Task objective.
Which lines of the listing hold the string "clone"? Show each of them.
-- -- --
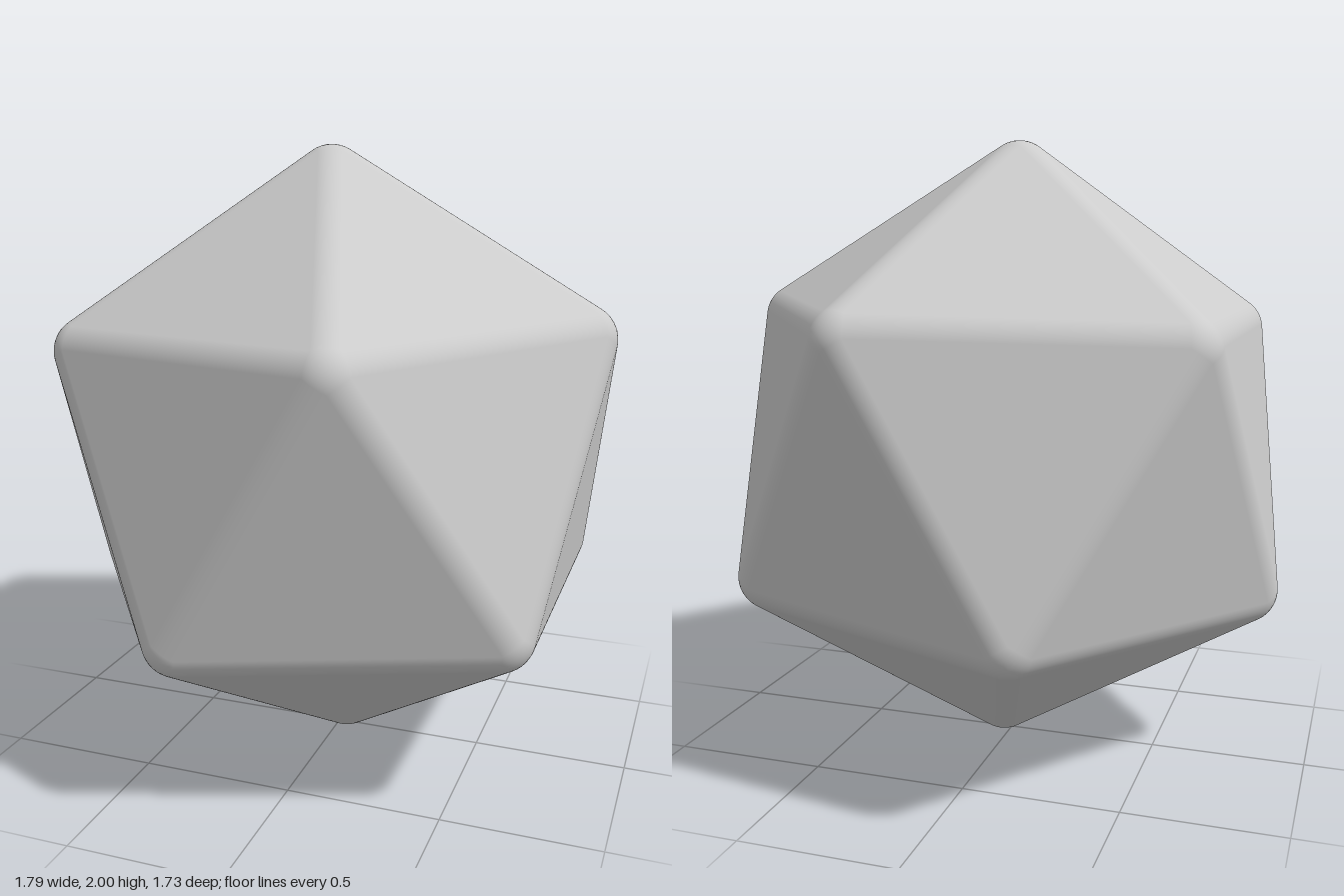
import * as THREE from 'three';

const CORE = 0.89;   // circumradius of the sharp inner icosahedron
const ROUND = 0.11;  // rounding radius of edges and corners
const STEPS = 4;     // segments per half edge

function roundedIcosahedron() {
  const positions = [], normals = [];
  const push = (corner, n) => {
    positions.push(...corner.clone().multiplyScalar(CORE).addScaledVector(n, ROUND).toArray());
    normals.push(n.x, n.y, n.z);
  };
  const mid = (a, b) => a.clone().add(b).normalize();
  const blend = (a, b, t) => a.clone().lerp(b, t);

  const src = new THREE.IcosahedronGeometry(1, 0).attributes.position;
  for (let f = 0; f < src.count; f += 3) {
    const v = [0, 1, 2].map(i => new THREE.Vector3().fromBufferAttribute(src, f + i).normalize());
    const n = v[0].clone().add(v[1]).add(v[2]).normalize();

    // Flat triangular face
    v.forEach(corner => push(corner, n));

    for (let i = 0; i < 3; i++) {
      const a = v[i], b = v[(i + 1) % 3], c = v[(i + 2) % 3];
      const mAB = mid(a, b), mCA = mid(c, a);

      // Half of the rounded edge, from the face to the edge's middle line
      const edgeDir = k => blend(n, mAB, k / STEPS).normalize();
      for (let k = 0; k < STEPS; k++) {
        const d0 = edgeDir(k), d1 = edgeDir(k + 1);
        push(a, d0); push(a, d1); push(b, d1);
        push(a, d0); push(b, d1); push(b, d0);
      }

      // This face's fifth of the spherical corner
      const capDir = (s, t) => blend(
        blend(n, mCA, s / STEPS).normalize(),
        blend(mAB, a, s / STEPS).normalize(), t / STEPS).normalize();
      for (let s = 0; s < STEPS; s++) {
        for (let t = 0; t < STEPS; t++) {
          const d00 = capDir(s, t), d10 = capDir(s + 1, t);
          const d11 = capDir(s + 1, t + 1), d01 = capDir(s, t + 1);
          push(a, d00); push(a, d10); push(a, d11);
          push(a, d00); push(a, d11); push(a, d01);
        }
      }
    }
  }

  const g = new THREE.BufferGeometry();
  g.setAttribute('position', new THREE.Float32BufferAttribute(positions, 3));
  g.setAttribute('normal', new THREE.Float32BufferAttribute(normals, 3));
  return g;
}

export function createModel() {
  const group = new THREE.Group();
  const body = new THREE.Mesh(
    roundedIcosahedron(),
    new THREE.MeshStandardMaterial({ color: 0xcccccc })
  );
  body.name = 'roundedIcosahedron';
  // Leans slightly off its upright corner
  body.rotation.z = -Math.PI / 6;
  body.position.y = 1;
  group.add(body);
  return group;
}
-- -- --
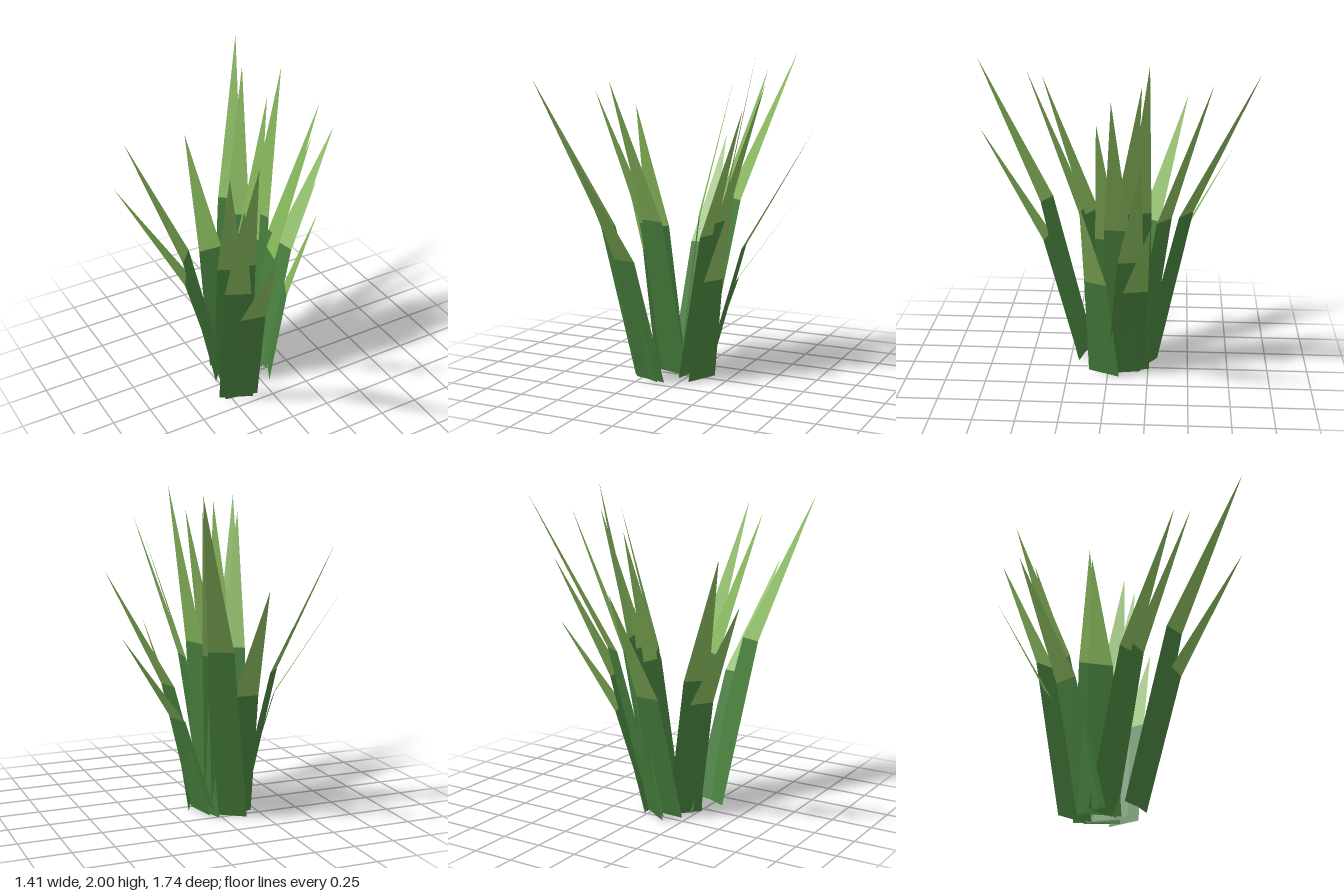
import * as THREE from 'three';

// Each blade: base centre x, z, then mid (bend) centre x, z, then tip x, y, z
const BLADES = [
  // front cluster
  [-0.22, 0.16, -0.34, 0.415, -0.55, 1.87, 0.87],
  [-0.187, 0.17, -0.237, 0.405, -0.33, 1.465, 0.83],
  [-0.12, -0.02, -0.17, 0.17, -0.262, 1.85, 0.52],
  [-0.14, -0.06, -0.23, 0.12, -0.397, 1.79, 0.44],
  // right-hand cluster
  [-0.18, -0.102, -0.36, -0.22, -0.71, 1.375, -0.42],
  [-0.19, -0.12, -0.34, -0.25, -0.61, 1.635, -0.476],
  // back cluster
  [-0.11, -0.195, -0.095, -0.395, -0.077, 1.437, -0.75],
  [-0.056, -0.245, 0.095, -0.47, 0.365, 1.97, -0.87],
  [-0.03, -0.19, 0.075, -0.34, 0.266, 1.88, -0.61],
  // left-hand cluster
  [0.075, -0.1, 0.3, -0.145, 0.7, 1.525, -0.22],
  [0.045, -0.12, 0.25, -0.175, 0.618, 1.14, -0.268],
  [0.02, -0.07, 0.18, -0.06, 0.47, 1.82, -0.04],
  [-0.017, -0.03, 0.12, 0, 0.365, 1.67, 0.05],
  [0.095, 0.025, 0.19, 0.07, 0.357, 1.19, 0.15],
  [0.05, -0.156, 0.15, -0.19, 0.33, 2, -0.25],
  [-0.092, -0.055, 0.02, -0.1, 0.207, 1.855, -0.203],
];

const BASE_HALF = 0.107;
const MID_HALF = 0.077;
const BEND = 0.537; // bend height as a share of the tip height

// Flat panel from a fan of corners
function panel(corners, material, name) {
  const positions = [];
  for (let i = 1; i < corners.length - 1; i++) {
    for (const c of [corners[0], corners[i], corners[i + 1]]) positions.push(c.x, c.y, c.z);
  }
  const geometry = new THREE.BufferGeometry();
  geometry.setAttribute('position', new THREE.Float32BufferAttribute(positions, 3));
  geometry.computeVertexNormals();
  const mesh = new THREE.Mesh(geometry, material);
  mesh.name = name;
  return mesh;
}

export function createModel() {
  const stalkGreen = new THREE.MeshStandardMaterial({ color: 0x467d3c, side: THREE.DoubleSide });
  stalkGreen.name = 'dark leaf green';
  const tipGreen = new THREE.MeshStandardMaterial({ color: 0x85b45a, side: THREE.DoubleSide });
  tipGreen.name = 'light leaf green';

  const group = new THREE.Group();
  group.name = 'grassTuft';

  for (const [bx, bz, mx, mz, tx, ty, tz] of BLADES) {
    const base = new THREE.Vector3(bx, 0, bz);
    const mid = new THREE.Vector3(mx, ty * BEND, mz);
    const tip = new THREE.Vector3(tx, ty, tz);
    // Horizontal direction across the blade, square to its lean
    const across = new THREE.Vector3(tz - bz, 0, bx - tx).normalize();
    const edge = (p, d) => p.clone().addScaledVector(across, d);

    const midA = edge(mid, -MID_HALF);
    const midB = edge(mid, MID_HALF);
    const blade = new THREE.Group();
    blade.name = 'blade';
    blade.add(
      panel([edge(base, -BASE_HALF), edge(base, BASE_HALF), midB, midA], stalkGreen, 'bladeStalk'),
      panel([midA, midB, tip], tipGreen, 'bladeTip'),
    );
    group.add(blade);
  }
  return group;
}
-- -- --
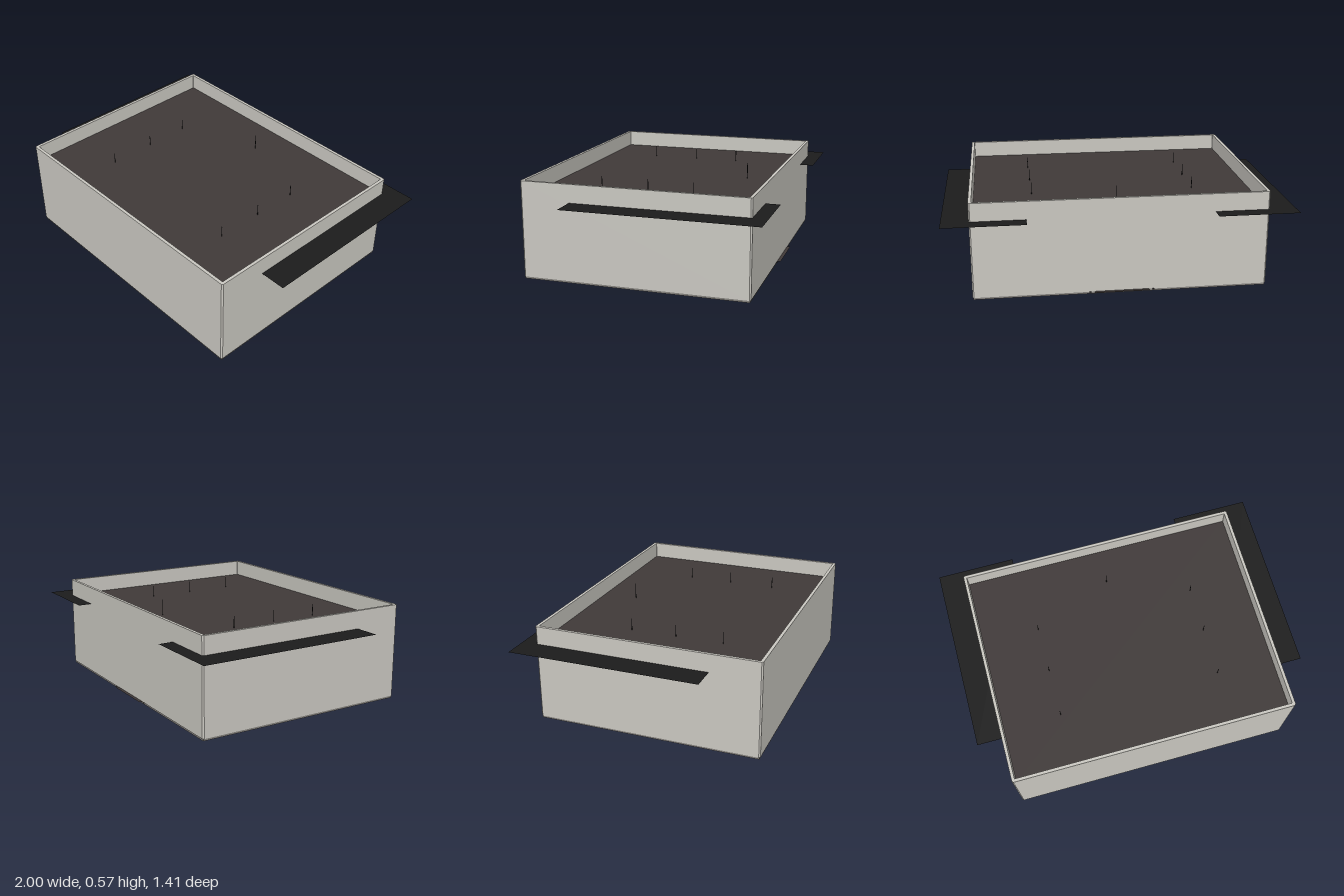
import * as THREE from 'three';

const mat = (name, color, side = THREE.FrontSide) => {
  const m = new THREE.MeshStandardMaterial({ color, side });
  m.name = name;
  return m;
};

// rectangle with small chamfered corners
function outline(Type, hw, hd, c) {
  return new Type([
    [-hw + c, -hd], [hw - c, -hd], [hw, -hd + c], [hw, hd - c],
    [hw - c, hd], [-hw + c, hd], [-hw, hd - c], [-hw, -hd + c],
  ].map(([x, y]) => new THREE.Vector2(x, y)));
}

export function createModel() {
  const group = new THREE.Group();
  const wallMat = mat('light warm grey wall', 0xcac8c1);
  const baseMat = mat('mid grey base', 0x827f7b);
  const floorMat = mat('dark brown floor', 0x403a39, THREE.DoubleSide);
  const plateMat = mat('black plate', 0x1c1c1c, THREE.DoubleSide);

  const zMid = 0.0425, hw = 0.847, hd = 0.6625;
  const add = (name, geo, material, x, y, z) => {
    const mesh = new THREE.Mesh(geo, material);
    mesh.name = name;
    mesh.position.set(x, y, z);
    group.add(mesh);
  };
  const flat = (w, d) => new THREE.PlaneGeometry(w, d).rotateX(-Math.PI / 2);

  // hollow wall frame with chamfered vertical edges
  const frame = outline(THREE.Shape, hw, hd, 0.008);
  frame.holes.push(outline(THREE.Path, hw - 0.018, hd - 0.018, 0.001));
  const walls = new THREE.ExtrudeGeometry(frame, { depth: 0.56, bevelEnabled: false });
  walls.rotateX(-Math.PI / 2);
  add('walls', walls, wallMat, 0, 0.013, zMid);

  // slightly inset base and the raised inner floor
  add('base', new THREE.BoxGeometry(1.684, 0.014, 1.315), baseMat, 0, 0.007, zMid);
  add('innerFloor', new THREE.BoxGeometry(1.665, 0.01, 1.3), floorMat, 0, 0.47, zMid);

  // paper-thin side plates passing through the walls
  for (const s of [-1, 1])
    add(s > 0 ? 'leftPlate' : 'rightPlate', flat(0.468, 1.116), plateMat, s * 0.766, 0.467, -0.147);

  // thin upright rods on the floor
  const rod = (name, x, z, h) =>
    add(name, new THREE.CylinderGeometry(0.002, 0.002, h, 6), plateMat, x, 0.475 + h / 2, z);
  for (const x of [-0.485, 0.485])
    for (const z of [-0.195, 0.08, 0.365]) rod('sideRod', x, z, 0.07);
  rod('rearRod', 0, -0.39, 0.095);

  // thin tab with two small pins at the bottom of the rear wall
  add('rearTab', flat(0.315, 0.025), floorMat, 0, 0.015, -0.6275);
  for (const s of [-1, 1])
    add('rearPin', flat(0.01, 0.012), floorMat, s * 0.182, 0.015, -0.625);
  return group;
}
-- -- --
Response area.
    positions.push(...corner.clone().multiplyScalar(CORE).addScaledVector(n, ROUND).toArray());
  const mid = (a, b) => a.clone().add(b).normalize();
  const blend = (a, b, t) => a.clone().lerp(b, t);
    const n = v[0].clone().add(v[1]).add(v[2]).normalize();
    const edge = (p, d) => p.clone().addScaledVector(across, d);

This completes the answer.